Your instructions -> Within the material, how many of the lines include the word "grip"? State only that number.
########################################
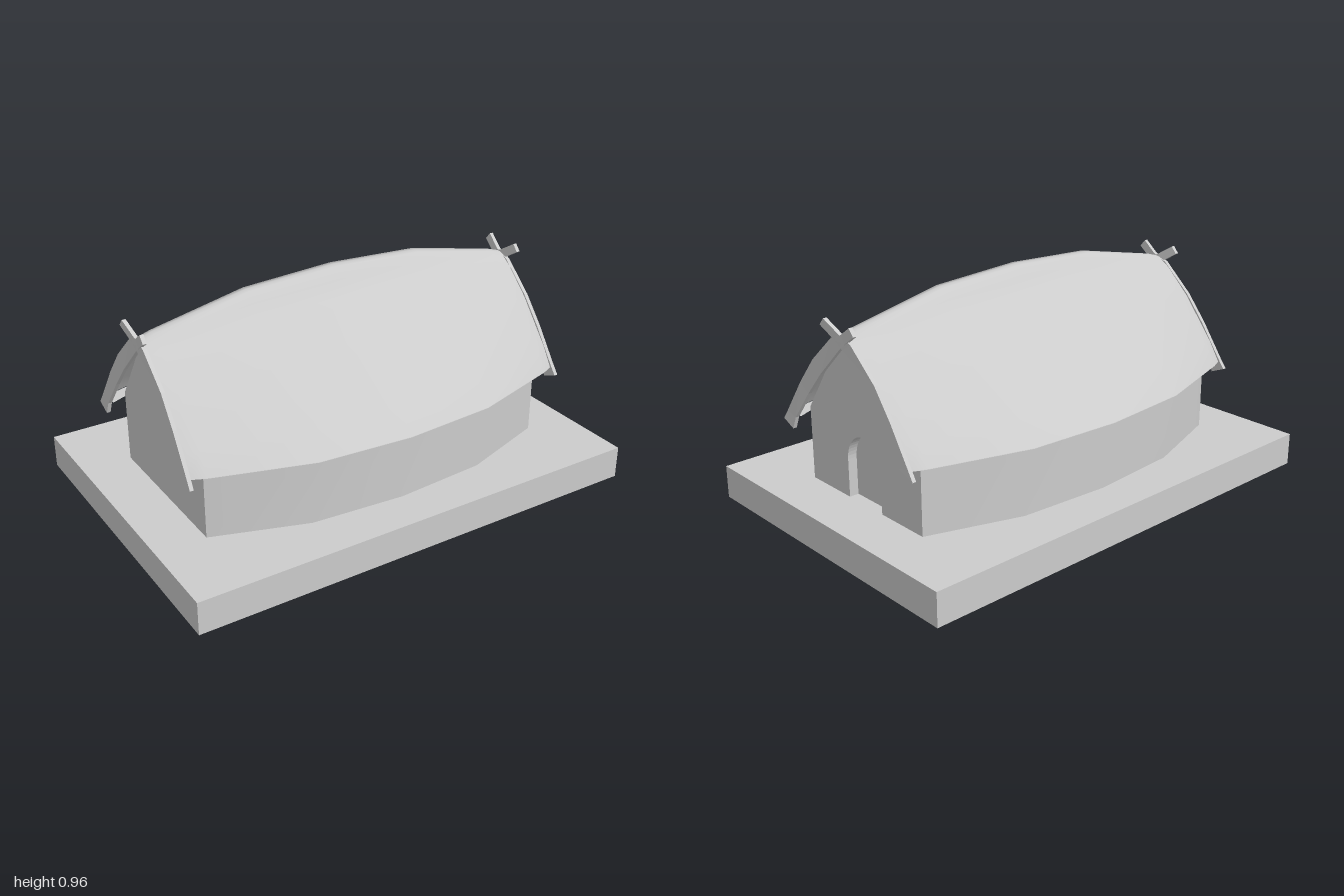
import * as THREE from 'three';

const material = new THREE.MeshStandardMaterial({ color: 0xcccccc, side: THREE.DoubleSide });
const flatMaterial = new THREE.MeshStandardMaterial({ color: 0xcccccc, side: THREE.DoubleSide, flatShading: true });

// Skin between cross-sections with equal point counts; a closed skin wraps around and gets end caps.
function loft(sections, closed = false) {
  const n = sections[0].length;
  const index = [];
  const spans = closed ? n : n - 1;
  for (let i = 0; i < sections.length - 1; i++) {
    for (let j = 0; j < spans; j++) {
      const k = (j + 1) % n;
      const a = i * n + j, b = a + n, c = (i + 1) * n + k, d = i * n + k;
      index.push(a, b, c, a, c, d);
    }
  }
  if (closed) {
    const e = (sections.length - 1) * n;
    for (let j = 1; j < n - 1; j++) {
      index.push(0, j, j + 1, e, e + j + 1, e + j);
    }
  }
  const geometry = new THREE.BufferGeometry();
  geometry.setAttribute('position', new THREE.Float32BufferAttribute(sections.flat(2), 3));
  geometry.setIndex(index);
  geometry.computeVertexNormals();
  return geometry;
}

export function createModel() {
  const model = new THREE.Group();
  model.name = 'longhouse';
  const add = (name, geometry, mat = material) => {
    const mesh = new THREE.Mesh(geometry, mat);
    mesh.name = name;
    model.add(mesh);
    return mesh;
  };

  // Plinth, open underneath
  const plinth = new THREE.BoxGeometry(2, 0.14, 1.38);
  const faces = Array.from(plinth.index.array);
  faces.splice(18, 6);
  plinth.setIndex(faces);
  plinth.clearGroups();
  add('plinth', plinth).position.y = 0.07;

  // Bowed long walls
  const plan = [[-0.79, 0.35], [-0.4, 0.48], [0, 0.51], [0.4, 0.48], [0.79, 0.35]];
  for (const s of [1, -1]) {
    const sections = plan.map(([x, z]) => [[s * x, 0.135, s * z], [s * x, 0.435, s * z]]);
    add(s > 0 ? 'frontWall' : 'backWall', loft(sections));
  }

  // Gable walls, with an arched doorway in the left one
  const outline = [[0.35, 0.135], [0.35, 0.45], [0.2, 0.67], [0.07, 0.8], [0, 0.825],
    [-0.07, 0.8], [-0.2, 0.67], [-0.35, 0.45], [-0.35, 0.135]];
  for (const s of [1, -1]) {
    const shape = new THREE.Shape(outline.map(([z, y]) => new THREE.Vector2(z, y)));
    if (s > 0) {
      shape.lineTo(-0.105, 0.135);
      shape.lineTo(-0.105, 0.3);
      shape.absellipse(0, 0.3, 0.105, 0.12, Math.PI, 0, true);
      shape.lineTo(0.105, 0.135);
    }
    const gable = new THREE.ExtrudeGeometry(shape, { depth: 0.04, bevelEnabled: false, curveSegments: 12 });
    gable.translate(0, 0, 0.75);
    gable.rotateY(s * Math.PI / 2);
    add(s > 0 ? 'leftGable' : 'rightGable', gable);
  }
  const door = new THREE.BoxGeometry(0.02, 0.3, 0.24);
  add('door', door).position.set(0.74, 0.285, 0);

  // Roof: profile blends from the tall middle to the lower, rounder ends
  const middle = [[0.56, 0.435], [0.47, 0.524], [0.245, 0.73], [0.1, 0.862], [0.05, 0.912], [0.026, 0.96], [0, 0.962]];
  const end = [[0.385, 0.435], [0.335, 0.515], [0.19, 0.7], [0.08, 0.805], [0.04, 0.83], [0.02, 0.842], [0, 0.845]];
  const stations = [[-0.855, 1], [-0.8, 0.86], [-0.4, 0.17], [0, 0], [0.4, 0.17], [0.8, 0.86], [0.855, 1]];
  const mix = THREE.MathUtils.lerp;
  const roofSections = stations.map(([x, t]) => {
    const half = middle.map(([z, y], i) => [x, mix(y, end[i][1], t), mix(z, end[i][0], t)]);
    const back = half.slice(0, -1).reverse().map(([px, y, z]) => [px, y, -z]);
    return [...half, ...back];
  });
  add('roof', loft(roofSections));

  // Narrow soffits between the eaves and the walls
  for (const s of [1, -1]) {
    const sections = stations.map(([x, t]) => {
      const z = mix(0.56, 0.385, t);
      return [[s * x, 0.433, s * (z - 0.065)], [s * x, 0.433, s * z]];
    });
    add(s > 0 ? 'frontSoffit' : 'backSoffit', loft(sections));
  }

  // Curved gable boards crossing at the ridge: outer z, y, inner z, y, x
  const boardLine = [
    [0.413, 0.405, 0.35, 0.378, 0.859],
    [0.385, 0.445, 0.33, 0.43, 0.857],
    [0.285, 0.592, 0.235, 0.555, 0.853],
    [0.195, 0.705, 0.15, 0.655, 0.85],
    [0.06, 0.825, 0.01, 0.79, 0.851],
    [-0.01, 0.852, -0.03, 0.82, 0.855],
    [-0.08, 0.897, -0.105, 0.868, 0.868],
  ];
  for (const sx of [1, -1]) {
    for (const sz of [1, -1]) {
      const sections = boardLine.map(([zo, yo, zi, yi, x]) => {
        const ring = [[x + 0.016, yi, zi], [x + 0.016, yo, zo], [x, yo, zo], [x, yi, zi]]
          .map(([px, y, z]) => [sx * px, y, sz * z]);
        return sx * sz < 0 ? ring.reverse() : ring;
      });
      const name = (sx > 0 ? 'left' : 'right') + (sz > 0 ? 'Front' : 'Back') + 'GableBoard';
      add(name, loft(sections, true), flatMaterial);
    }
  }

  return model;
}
########################################
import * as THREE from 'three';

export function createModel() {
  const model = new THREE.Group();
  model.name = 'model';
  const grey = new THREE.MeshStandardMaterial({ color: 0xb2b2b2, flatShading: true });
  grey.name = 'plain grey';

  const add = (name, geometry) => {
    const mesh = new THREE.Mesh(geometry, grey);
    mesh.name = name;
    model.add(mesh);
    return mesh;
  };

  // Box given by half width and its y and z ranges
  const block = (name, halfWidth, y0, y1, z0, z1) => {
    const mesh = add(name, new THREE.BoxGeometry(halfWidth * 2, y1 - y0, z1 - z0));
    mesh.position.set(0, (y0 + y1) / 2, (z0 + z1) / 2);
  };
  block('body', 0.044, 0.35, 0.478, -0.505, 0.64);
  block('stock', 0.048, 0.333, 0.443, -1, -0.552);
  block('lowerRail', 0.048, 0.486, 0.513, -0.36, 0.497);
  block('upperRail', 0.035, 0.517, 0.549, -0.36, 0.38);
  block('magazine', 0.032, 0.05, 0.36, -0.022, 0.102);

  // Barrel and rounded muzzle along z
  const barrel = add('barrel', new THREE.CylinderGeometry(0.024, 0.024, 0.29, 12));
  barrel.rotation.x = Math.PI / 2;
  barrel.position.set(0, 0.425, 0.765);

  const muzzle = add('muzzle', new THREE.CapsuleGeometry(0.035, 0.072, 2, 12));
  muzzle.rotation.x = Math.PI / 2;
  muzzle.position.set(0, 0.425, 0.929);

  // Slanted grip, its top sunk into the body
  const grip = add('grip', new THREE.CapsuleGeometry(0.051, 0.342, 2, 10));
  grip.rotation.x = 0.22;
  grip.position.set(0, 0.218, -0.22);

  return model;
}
########################################
Your solution -> 4